It ended dozens of “categorical aids” that provided state funds to local schools for specific purposes, gave school officials carte blanche to spend the formerly restricted money as they saw fit, and added more money to the pot to help students who were falling behind academically.
Strangely, however, Brown refused to allow strict monitoring of how the money was being spent on what were called “high-needs” students, mostly poor and/or English-learners, or whether the achievement gap was being narrowed, saying he trusted local officials to make it work.
LCFF’s underlying assumption was — and is — that expanding spending would automatically produce better outcomes. However, after more than a half-decade of operation and a steady drumbeat of outside criticism, including extensive reporting by CalMatters, that assumption is colliding with a reality just now being officially acknowledged.
Late last year, State Auditor Elaine Howle, having been directed by the Legislature to look into LCFF, reported, that “the state does not explicitly require districts to spend their supplemental and concentration funds on the intended student groups or to track how they spend those funds; therefore, neither state nor local stakeholders have adequate information to assess the impact of those funds on intended student groups.”
That’s exactly what civil rights and education reform groups, loosely organized as an “equity coalition,” had been saying and pressing in lawsuits directed at specific school districts.
This week, the Legislature’s budget analyst, Gabriel Petek, weighed in, having been directed to convene a working group to analyze how LCFF and other efforts to help low-performing students were functioning.
Petek’s report laid out the dimensions of the achievement gap and noted that despite $20-plus billion in state and federal funds per year directed to high needs students, demonstrable successes are scant.
Petek suggested several ways in which accountability could be increased, the most intriguing of which would be state intervention for local school systems that “persist in having long track records of poor performance.”
For many years, the state has had a system to monitor the finances of local school districts and intervene with those that have persistent problems balancing their budgets, including state takeovers of the worst cases.

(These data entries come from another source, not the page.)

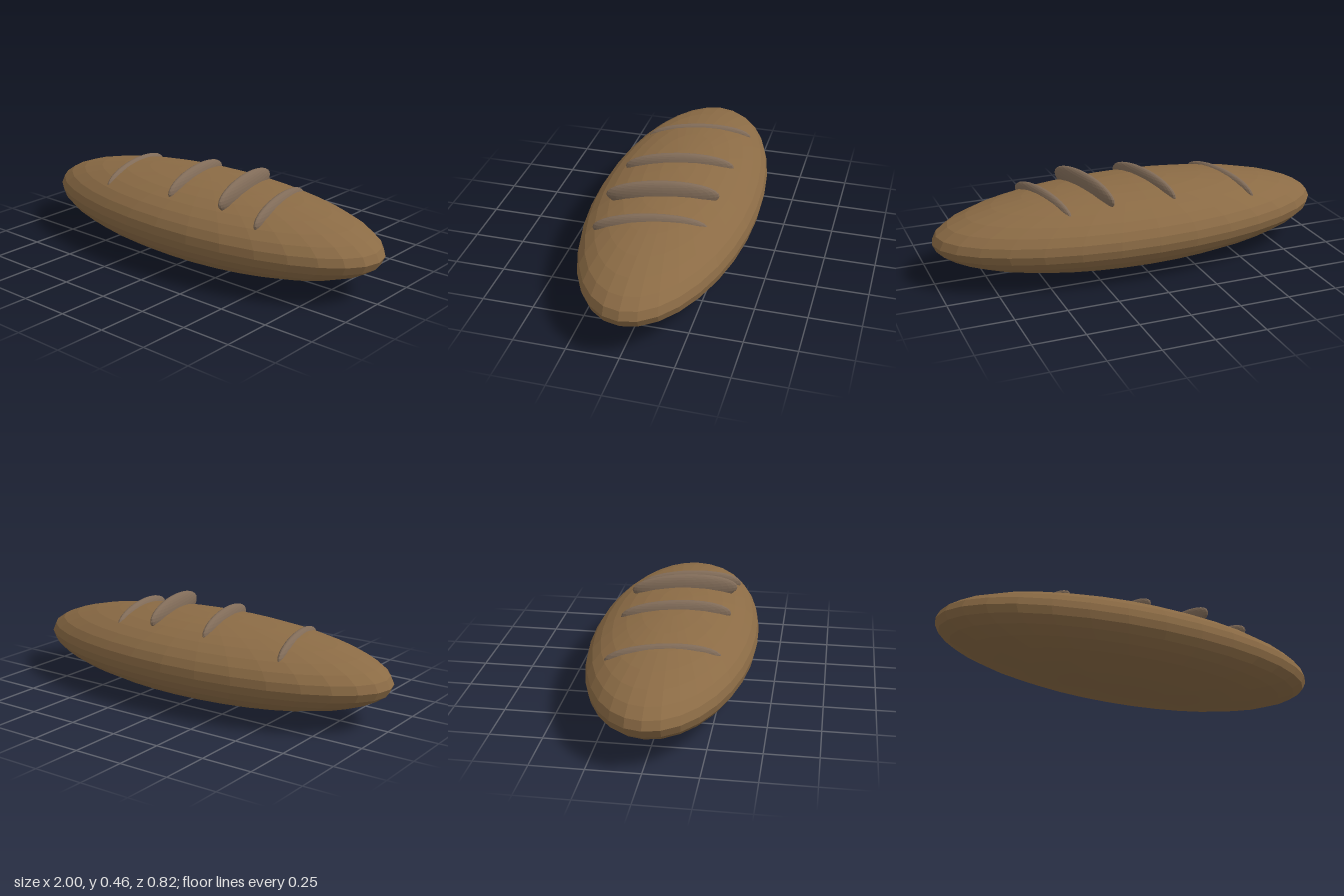
import * as THREE from 'three';

const crust = new THREE.MeshStandardMaterial({ color: 0x8b6b45, flatShading: true });
const ridge = new THREE.MeshStandardMaterial({ color: 0x806b58, flatShading: true });

// Ellipsoid with the given half-sizes
function ellipsoid(name, material, rx, ry, rz) {
  const mesh = new THREE.Mesh(new THREE.SphereGeometry(1, 32, 16).scale(rx, ry, rz), material);
  mesh.name = name;
  return mesh;
}

export function createModel() {
  const bread = new THREE.Group();
  bread.name = 'breadLoaf';

  // Long flattened loaf
  const loaf = ellipsoid('loaf', crust, 1, 0.203, 0.408);
  loaf.position.y = 0.205;
  bread.add(loaf);

  // Slanted score ridges across the top: [x, centre height]
  const ridges = [[-0.5, 0.316], [-0.08, 0.366], [0.235, 0.386], [0.446, 0.331]];
  ridges.forEach(([x, y], i) => {
    const score = ellipsoid(`scoreRidge${i + 1}`, ridge, 0.035, 0.077, 0.27);
    score.position.set(x, y, 0.014);
    score.rotation.y = 0.22;
    bread.add(score);
  });

  return bread;
}
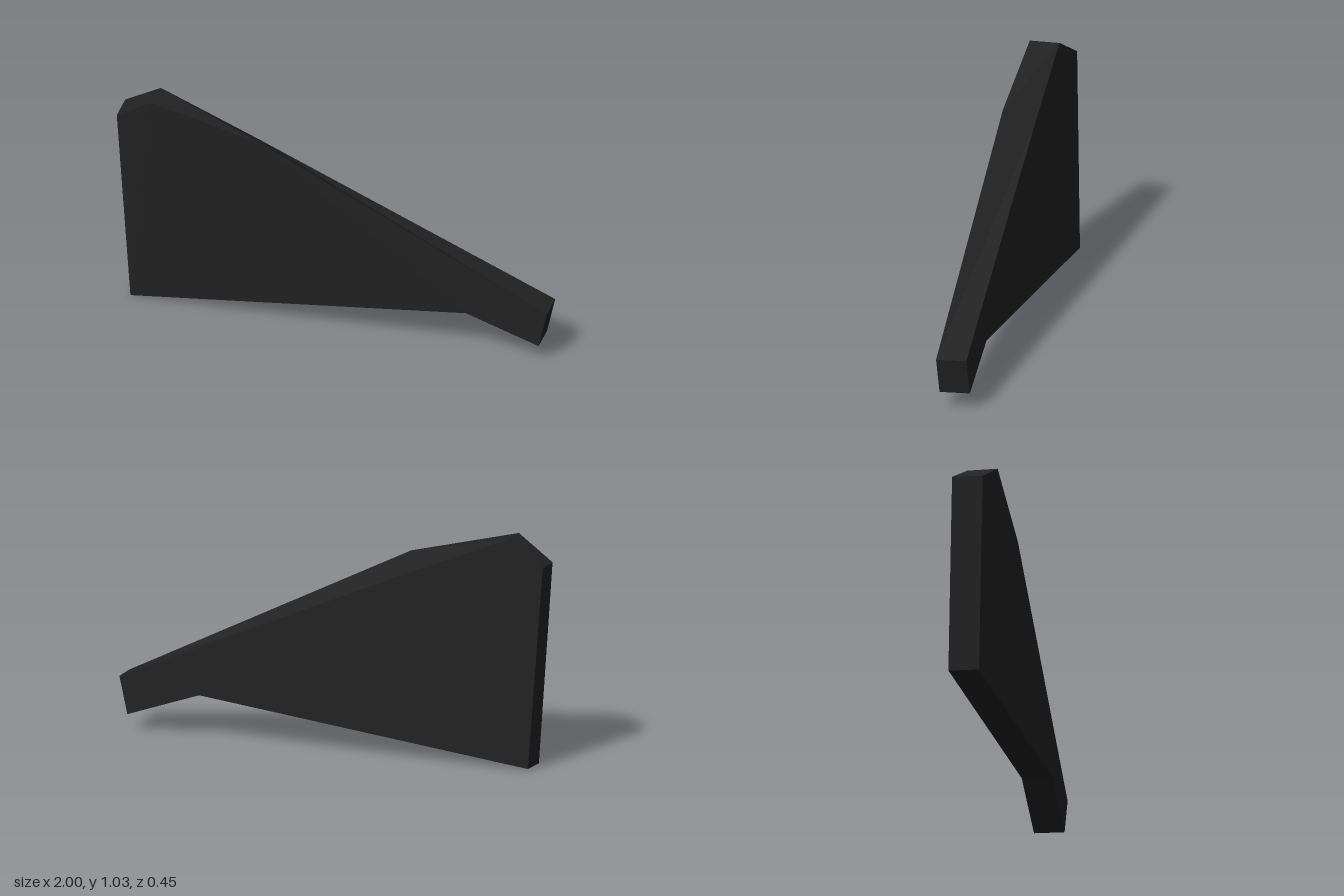
import * as THREE from 'three';

// Matching outlines of the two broad sides, clockwise from the upper left corner
const FRONT = [
  [-0.975, 0.92, 0.215], [-0.8, 1.03, 0.223], [-0.3, 0.905, 0.14], [1, 0.245, -0.09],
  [0.96, 0.075, -0.09], [0.63, 0.19, -0.03], [-0.925, 0, 0.18],
];
const BACK = [
  [-1, 0.925, 0.08], [-0.82, 1.033, 0.088], [-0.36, 0.84, 0.01], [0.975, 0.25, -0.225],
  [0.935, 0.08, -0.225], [0.605, 0.195, -0.165], [-0.945, 0.008, 0.043],
];
// Triangles that fill one broad side, counterclockwise from the front
const FILL = [[6, 1, 0], [6, 2, 1], [6, 5, 2], [5, 3, 2], [5, 4, 3]];

function finGeometry() {
  const n = FRONT.length;
  const positions = [];
  const tri = (a, b, c) => positions.push(...a, ...b, ...c);

  // Broad sides
  for (const [a, b, c] of FILL) {
    tri(FRONT[a], FRONT[b], FRONT[c]);
    tri(BACK[c], BACK[b], BACK[a]);
  }
  // Rim joining the two outlines
  for (let i = 0; i < n; i++) {
    const j = (i + 1) % n;
    tri(FRONT[i], FRONT[j], BACK[i]);
    tri(FRONT[j], BACK[j], BACK[i]);
  }

  const geometry = new THREE.BufferGeometry();
  geometry.setAttribute('position', new THREE.Float32BufferAttribute(positions, 3));
  geometry.computeVertexNormals();
  return geometry;
}

export function createModel() {
  const model = new THREE.Group();
  const charcoal = new THREE.MeshStandardMaterial({ color: 0x222222 });
  charcoal.name = 'charcoal';

  const fin = new THREE.Mesh(finGeometry(), charcoal);
  fin.name = 'finPlate';
  model.add(fin);
  return model;
}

But it hasn’t intervened for educational failures.
The Petek report says what he calls “academic assistance” could “include a comprehensive improvement redesign and realignment of core spending within the district such that ongoing funding is used more effectively.”
However, he and the working group suggest that intervention cover only those districts that ask for it, rather than occur involuntarily, as happens on financial matters. That would seem to be a recipe for nonaction. School officials would be just as unlikely to self-report educational failures as they are to call attention to their financial shortcomings.
The state — again over Brown’s reluctance — is finally beginning to build a comprehensive system of collecting and analyzing data on educational achievement, and the lack thereof. One important way to utilize such a system is to crack down on school systems that chronically shortchange their students by failing to prepare them for productive lives